Santa likes the shy kids the best.
They’re the ones, teachers tell him, who won’t open up to strangers. “But when they sit on my lap, they don’t stop signing,” says Sonny Cabbage.
If you believe the legend — and why shouldn’t you — Santa knows every language in the world, including American Sign Language. And this Santa is fluent because he is deaf, too.
When Cabbage was young, he had to write his Christmas wish list on a piece of paper so Santa would know exactly what he wanted. He’d hand Santa the list and get a candy cane. That was pretty much it.
Sign Up and Save
Get six months of free digital access to The Idaho Statesman
“Santa tried to speak to me, and I never did understand what he was saying,” Cabbage says. The Santa at his mall didn’t speak sign language.
“I just didn’t get the full experience of talking with Santa like the other kids,” Cabbage says.
Now, he makes sure deaf and hard-of-hearing children get to talk with Santa on their terms. They call him Sonny Claus.
More than 20 years ago, Jill Muir, an outreach teacher with the Idaho Educational Services for the Deaf and the Blind, asked Cabbage to be Santa for the preschool and kindergarten children in the deaf and hard-of-hearing program at Ponderosa Elementary School.
Kids in the program, plus family and community members, gather in the cafeteria, where Santa holds court. The kids take turns sitting on his lap. A lot of them are awestruck and shy. Some them sign their wish lists; some of them speak. Muir stations herself where she can interpret speech-to-sign language for Cabbage, and vice versa for hearing attendees.
Leana Tackett-Burns, 9, has faithfully given her Christmas list to Cabbage for four years. “I don’t know the hearing Santa,” she signs. “I can’t hear his voice. With this Santa, I totally understand him because he signs to me.”
And Santa understands Leana. Her face lights up.
• • •
American Sign Language was Cabbage’s first language. It was the only one “spoken” at his home. His parents and his younger brother — along with aunts, uncles and cousins — are also deaf. His mother was a teacher at the Idaho School for the Deaf and Blind in Gooding, and his father was a maintenance man who drove the bus to pick up students in the school.
“Since my whole family was deaf and very active in the deaf community, I grew up feeling normal. I had many friends growing up who could hear, and I never felt any different from them,” he says. “It was just that I couldn’t hear.”
He played football, basketball and ran track for Gooding High School alongside hearing friends. “That was another reason I never felt any different from the hearing kids,” he says.

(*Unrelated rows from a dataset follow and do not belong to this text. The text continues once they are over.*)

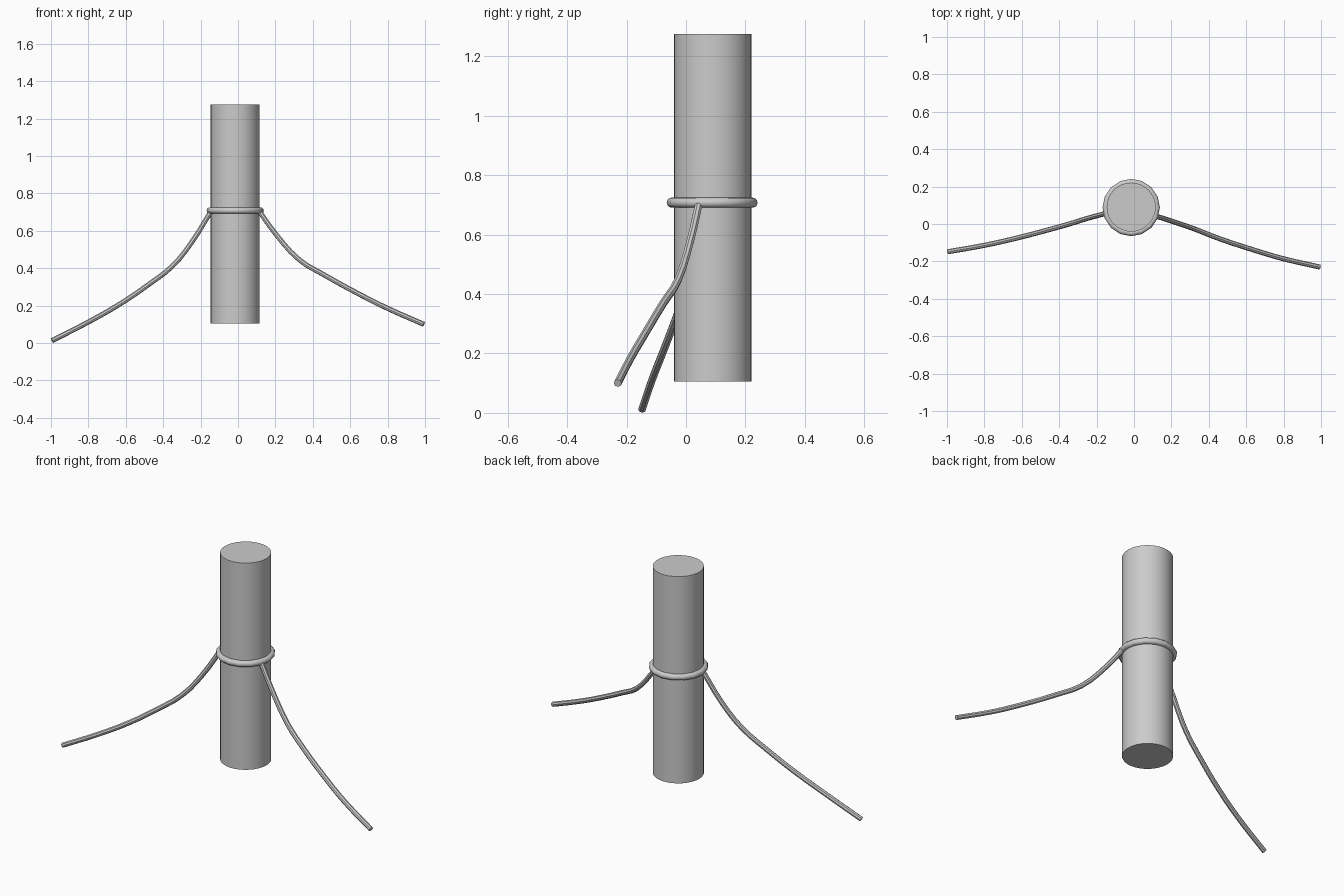
import bpy
from math import radians

if "Cube" in bpy.data.objects:
    bpy.data.objects.remove(bpy.data.objects["Cube"])

CX, CY = -0.015, 0.09      # post axis
RING_Z = 0.708


def smooth(obj):
    bpy.ops.object.select_all(action='DESELECT')
    obj.select_set(True)
    bpy.context.view_layer.objects.active = obj
    bpy.ops.object.shade_smooth_by_angle(angle=radians(40))


def rope(name, points, radius=0.0135):
    """Round capped rope swept through the given points."""
    cu = bpy.data.curves.new(name, 'CURVE')
    cu.dimensions = '3D'
    cu.bevel_depth = radius
    cu.bevel_resolution = 2
    cu.use_fill_caps = True
    cu.resolution_u = 3
    sp = cu.splines.new('BEZIER')
    sp.bezier_points.add(len(points) - 1)
    for bp, co in zip(sp.bezier_points, points):
        bp.co = co
        bp.handle_left_type = bp.handle_right_type = 'AUTO'
    obj = bpy.data.objects.new(name, cu)
    bpy.context.collection.objects.link(obj)
    bpy.ops.object.select_all(action='DESELECT')
    obj.select_set(True)
    bpy.context.view_layer.objects.active = obj
    bpy.ops.object.convert(target='MESH')
    smooth(bpy.context.view_layer.objects.active)


# Upright post
bpy.ops.mesh.primitive_cylinder_add(vertices=32, radius=0.131, depth=1.17,
                                    location=(CX, CY, 0.69))
post = bpy.context.object
post.name = "post"
smooth(post)

# Rope loop around the post
bpy.ops.mesh.primitive_torus_add(major_segments=16, minor_segments=12,
                                 major_radius=0.136, minor_radius=0.017,
                                 location=(CX, CY - 0.002, RING_Z))
loop = bpy.context.object
loop.name = "rope_loop"
smooth(loop)

# Hanging ropes on each side
rope("right_rope", [(0.115, 0.043, 0.703), (0.20, 0.016, 0.585),
                    (0.33, -0.029, 0.443), (0.45, -0.076, 0.370),
                    (0.65, -0.142, 0.260), (0.80, -0.186, 0.185),
                    (0.993, -0.230, 0.100)])
rope("left_rope", [(-0.145, 0.058, 0.703), (-0.25, 0.030, 0.535),
                   (-0.35, -0.001, 0.412), (-0.48, -0.037, 0.311),
                   (-0.63, -0.076, 0.209), (-0.80, -0.114, 0.112),
                   (-0.994, -0.148, 0.0125)])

He met his future wife while playing in a Boise recreational softball league. “Michelle didn’t know any sign language when we first met,” says Cabbage. They communicated by writing for a couple of months before she started picking up ASL.
Cabbage’s co-workers at Idaho Power have picked it up as well. The 53-year-old, a biologist in the environmental affairs department, has worked there for more than 26 years. “A lot of them realized it was much better to learn sign language and talk with me via ASL rather than writing on pen and paper,” he says.
• • •
Being Santa, of course, bears a whole world of responsibility. But there’s an extra twist to Cabbage’s Santa.
“I feel that I am giving back to the deaf kids here by being another deaf adult for the deaf kids to look up to,” he says. “Whether it’s by … being Santa or in my everyday life.”
While everybody looks up to Santa, when he speaks your language — that’s huge.
“You want to see the difference?” says Ed Wong, who calls up a photo on his phone. It’s his daughter sitting on the lap of a non-signing Santa, staring at the camera, totally unengaged. But on this day, he watched his daughter, Leilani, 2, sitting on Sonny Claus’ lap, enamored and signing to him. “It makes all the difference.
“She identifies more with Santa. He makes (Christmas) more real. He makes it more meaningful.”
It’s a role Cabbage takes seriously.
“There was a heart-breaker a couple of years ago,” says Cabbage. It was one of those kids who had really opened up to Santa the year before. “(This little boy) asked me why I didn’t get him gifts the previous year. That threw me for a loop.”
Santa investigated and found that the family couldn’t afford presents. Since Santa can’t let that sort of thing happen, Cabbage, teachers and friends rustled up donations for gifts for everyone in the family.
“That was an extra-special feeling doing that,” Cabbage says.
And Santa is all about that special feeling. “My Christmas spirit … always spikes up after I’ve visited with the deaf kids as Santa,” says Cabbage.
“Before I do the Santa event, I’m always excited and happy about Christmas.” Afterward, he’s “always more happy and 100 percent ready for Christmas. … “I feel more love in the air.”